### [Data shown]
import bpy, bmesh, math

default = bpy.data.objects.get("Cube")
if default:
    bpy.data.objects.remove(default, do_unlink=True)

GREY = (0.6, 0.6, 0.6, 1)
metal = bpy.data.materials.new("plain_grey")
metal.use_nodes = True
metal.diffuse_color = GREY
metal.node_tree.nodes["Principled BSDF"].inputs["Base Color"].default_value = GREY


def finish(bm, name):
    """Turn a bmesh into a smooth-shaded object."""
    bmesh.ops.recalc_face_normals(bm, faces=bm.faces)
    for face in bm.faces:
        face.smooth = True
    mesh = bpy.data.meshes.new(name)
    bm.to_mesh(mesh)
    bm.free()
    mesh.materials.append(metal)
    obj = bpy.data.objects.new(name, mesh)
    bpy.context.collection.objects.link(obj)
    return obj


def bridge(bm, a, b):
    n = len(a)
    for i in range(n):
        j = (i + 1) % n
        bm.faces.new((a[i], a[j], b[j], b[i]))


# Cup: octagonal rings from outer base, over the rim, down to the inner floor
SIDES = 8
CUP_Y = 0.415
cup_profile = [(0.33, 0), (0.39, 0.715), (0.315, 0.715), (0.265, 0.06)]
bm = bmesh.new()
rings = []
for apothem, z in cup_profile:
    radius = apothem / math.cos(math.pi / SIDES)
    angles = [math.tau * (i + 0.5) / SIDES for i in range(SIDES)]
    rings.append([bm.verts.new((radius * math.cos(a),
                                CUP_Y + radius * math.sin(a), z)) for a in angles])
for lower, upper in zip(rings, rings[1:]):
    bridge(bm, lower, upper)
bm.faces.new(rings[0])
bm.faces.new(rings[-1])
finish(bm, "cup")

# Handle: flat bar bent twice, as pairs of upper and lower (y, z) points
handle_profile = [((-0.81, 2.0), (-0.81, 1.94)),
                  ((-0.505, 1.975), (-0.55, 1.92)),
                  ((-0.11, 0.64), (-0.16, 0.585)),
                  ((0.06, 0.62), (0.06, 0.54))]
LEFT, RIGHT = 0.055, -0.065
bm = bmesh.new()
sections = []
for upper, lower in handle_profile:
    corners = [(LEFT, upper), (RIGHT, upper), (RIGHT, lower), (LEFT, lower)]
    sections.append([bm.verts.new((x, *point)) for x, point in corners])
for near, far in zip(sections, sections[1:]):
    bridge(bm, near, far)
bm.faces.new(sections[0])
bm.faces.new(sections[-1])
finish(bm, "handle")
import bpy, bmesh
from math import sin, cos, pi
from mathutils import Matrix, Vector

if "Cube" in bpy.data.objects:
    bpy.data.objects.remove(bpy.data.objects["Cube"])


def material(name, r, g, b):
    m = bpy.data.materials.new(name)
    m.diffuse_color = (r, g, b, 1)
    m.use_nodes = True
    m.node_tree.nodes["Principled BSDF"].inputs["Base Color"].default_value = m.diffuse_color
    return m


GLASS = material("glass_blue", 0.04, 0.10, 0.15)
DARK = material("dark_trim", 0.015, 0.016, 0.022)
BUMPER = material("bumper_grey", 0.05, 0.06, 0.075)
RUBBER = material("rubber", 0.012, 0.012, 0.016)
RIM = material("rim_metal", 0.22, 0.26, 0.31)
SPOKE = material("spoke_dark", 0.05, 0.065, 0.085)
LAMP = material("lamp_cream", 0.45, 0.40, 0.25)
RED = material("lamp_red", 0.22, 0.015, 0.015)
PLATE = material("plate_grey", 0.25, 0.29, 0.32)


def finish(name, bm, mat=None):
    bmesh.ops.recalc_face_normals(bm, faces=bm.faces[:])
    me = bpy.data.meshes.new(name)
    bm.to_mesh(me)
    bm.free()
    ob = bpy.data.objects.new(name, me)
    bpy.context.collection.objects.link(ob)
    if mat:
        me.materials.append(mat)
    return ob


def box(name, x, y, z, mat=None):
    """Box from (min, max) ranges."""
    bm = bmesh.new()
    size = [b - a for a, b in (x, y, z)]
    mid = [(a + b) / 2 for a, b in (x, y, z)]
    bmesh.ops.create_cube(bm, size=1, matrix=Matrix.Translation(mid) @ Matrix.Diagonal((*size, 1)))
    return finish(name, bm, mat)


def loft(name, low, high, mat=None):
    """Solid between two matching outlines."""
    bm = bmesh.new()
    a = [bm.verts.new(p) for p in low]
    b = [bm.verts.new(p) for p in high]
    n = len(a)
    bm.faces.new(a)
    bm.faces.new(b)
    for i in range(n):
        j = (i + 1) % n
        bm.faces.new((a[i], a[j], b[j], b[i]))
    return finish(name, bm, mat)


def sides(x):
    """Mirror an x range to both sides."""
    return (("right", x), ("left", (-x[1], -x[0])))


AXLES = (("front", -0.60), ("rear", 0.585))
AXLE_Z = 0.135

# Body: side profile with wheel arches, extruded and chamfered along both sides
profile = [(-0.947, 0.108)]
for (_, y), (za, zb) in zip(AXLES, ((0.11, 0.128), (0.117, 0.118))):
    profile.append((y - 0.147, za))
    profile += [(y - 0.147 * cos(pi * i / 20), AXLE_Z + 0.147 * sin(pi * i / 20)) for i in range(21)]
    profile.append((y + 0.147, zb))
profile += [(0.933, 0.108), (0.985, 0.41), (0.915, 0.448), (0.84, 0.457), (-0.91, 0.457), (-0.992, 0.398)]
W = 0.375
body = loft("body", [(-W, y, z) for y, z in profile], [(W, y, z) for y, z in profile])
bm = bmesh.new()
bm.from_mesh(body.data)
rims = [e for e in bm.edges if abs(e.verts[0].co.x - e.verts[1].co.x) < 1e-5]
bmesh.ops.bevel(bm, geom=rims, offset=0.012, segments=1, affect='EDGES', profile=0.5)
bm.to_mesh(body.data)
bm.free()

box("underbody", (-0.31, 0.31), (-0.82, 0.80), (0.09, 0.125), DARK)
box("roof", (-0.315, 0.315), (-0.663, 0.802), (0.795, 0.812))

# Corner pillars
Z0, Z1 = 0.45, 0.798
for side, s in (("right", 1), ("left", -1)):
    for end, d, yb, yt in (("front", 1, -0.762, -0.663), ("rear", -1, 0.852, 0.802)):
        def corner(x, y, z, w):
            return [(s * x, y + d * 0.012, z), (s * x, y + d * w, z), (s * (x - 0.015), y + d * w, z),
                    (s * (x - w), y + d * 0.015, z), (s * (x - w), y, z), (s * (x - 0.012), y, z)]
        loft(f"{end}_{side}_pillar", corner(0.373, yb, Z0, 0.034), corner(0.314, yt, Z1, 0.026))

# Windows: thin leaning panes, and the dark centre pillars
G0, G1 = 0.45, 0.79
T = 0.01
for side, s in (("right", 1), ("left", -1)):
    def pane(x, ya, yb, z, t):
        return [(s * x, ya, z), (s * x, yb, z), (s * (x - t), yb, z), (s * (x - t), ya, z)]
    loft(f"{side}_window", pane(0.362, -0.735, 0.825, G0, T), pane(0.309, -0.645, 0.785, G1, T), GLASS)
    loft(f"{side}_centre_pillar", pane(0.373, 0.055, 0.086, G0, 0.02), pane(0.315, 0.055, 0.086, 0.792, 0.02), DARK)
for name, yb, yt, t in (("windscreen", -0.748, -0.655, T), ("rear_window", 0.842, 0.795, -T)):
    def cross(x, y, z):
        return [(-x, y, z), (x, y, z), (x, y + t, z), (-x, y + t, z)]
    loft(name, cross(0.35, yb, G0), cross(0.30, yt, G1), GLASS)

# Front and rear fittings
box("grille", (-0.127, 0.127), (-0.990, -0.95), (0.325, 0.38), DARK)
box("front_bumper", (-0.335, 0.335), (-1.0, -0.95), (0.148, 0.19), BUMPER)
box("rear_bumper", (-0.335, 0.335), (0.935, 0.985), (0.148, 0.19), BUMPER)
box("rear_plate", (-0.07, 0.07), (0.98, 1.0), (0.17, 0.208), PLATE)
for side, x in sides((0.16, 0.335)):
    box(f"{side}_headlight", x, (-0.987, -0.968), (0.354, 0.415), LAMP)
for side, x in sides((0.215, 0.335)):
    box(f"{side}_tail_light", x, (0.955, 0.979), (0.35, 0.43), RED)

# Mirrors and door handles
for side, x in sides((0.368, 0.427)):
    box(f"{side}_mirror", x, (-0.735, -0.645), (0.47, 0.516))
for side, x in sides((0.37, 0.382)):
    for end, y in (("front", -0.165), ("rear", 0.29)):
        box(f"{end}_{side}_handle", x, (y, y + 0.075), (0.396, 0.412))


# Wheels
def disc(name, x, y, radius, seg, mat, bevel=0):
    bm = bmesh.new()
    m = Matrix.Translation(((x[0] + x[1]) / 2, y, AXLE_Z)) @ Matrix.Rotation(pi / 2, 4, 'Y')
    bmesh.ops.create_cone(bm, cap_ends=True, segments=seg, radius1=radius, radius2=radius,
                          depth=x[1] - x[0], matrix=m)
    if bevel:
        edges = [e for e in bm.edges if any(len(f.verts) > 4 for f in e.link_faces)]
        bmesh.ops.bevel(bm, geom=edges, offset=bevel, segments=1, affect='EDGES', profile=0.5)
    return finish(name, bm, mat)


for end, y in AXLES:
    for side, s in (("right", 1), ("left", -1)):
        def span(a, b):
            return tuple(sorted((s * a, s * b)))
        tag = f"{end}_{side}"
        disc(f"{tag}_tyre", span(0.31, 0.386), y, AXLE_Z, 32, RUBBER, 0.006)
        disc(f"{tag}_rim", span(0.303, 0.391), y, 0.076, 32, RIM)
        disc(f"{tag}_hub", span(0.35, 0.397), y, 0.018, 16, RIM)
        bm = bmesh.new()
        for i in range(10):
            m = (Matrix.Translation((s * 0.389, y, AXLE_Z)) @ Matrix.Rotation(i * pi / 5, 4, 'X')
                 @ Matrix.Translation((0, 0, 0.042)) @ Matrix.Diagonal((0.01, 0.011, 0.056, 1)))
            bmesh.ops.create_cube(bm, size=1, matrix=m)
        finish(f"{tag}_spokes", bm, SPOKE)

### [Required action]
If a line in the records holds the string "materials", copy it.

### [Completed exercise]
metal = bpy.data.materials.new("plain_grey")
    mesh.materials.append(metal)
    m = bpy.data.materials.new(name)
        me.materials.append(mat)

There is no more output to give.